State lawmakers sent legislation to Governor Jerry Brown this week that attempts to move the needle on pay disparity by expanding the meaning of equal work, increasing transparency, protecting workers who ask about equal pay and beefing up enforcement mechanisms. The governor has said he will sign it.
While some of the changes in California’s 1949 statute may seem nuanced, the bill’s author, Senator Hannah-Beth Jackson (D-Santa Barbara), called it “the strongest equal pay law in the nation.”
Bryce Covert at ThinkProgress said he thought the most important change was no longer limiting pay comparisons to the precise same work. Instead, the work need only be “substantially similar.” In an example cited by Senator Jackson on her website, “A female housekeeper who cleans rooms in a hotel could challenge the higher wages being paid to a male janitor who cleans the lobby and banquet halls.”
The bill also permits comparing wages of employees with those at other sites. “For example, a female grocery store clerk who works at a store could challenge higher wages being made by male grocery store clerks at a store owned by the same employer just a few miles away.”
Despite the blue collar example cited by the senator, women with college degrees in Silicon Valley might be interested (pdf) in the legislation. Men with graduate degrees there make 73% more than their women peers and men with undergraduate degrees make 40% more.
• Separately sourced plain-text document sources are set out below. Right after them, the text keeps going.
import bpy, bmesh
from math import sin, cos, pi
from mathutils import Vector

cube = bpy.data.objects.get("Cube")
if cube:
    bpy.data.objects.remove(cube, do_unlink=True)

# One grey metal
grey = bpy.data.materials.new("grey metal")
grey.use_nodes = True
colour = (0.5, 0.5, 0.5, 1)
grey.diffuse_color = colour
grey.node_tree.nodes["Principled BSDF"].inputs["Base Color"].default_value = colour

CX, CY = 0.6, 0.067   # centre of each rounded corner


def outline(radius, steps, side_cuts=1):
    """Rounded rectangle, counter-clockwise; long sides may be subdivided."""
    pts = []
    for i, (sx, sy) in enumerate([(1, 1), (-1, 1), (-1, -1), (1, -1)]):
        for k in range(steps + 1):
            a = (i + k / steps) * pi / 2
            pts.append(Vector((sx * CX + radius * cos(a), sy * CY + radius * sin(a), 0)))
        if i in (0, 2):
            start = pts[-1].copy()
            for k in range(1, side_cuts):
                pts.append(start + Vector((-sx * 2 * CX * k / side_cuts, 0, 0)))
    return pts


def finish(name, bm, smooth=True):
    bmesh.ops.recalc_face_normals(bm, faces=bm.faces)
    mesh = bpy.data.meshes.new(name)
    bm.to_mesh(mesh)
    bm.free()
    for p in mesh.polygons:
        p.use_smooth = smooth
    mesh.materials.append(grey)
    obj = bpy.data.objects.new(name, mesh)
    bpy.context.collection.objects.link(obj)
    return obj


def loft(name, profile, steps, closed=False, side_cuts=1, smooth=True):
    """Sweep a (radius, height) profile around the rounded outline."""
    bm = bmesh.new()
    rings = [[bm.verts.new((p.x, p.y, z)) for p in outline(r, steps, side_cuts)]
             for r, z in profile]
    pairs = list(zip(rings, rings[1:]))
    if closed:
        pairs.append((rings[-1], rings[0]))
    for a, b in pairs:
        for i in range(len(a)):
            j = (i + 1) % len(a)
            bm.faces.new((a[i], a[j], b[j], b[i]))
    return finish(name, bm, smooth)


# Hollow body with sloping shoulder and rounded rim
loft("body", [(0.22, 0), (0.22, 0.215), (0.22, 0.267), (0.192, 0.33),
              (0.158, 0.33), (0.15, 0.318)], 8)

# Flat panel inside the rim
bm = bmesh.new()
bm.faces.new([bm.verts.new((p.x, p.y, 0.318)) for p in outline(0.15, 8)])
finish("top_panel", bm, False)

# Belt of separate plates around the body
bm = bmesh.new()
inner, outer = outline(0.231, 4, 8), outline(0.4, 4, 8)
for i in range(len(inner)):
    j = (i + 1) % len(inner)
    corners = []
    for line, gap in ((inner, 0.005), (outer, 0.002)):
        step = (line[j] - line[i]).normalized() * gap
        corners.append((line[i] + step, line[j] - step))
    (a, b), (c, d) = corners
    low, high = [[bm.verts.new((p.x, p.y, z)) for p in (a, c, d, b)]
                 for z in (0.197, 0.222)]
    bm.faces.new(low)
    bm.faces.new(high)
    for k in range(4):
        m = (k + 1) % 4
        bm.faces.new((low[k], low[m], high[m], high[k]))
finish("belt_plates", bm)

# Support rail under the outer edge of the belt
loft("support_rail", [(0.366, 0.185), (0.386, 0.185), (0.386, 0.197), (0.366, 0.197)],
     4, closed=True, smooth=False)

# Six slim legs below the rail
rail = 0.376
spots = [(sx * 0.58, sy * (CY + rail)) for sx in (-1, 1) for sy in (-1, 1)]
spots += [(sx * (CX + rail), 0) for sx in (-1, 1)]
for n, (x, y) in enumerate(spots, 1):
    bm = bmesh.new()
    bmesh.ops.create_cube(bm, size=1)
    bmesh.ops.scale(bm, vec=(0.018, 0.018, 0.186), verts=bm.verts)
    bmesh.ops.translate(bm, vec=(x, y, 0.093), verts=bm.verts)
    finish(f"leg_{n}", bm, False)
The bill forbids employers from interfering with employees sharing information about their wages or retaliating against them for evoking its protection.
The legislation requires an employer to justify a wage differential if it exists and provides five possible criteria: a seniority system, a merit system, a system based on productivity, experience/education, and “an overriding legitimate business purpose.” The inclusion of that last provision—some might say loophole—was said to be critical to winning support for the bill from the Chamber of Commerce.
The Assembly approved the legislation 76-2 and the Senate vote was unanimous on Monday.